*** Block opens ***
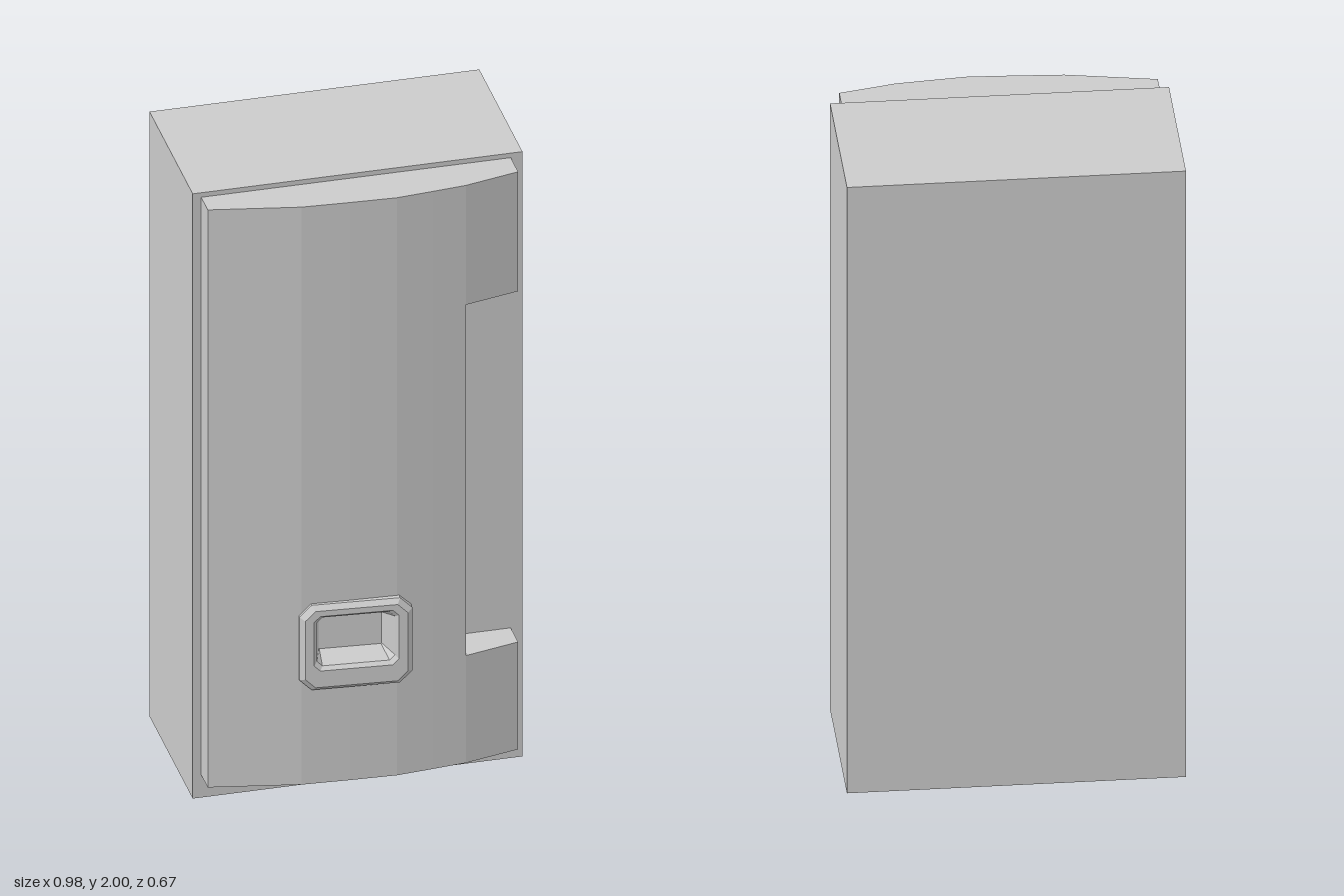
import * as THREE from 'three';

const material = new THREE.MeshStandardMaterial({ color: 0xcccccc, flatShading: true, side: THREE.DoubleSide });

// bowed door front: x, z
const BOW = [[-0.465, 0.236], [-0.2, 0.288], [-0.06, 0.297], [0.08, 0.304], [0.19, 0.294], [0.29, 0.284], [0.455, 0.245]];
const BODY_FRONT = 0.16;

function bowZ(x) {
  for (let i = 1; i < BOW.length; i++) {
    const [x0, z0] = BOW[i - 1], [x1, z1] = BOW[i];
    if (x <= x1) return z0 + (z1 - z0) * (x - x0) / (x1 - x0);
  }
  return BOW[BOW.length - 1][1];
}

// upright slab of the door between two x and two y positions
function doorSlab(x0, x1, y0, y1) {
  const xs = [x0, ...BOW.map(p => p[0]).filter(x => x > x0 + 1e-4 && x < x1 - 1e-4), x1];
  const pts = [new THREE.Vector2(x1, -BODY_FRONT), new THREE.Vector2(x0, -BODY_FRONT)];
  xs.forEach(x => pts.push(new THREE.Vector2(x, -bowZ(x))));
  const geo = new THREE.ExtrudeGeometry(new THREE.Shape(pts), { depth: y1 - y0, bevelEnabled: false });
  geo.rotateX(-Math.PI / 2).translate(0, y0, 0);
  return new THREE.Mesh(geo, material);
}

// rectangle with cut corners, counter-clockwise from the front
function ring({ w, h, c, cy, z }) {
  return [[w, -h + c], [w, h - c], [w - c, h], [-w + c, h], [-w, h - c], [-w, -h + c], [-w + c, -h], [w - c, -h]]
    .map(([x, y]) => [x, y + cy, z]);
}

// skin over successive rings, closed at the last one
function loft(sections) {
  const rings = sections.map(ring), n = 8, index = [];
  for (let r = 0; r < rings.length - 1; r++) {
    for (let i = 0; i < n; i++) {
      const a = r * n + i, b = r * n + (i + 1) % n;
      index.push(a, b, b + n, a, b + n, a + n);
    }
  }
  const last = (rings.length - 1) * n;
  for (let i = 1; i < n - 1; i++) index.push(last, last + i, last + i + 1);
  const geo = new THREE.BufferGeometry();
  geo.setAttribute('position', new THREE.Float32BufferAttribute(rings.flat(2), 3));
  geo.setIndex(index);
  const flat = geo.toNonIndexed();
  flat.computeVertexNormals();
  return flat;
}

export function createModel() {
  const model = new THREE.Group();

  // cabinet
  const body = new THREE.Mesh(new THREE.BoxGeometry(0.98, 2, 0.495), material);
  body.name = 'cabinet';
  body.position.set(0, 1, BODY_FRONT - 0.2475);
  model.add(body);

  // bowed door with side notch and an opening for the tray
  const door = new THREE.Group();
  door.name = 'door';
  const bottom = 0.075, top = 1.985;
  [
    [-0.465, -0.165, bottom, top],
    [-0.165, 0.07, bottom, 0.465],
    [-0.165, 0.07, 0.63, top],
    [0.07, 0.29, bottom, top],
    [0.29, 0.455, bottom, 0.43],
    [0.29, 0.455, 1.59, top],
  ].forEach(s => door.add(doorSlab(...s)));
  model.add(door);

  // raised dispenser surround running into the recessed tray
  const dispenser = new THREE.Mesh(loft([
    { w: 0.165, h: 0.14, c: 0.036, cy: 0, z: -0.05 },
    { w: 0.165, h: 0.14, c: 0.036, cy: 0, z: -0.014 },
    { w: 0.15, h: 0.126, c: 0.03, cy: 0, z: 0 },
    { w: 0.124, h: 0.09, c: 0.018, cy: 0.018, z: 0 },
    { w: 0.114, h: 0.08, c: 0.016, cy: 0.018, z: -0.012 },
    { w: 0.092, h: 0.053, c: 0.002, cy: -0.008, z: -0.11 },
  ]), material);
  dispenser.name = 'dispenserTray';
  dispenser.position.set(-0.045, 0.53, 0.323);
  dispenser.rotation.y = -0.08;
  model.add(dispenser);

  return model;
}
*** Block closes ***
WHAT IS EXPECTED:
In the records above, how many lines contain the word "push"? Give the number alone.

OUTPUT FOR THIS TASK:
3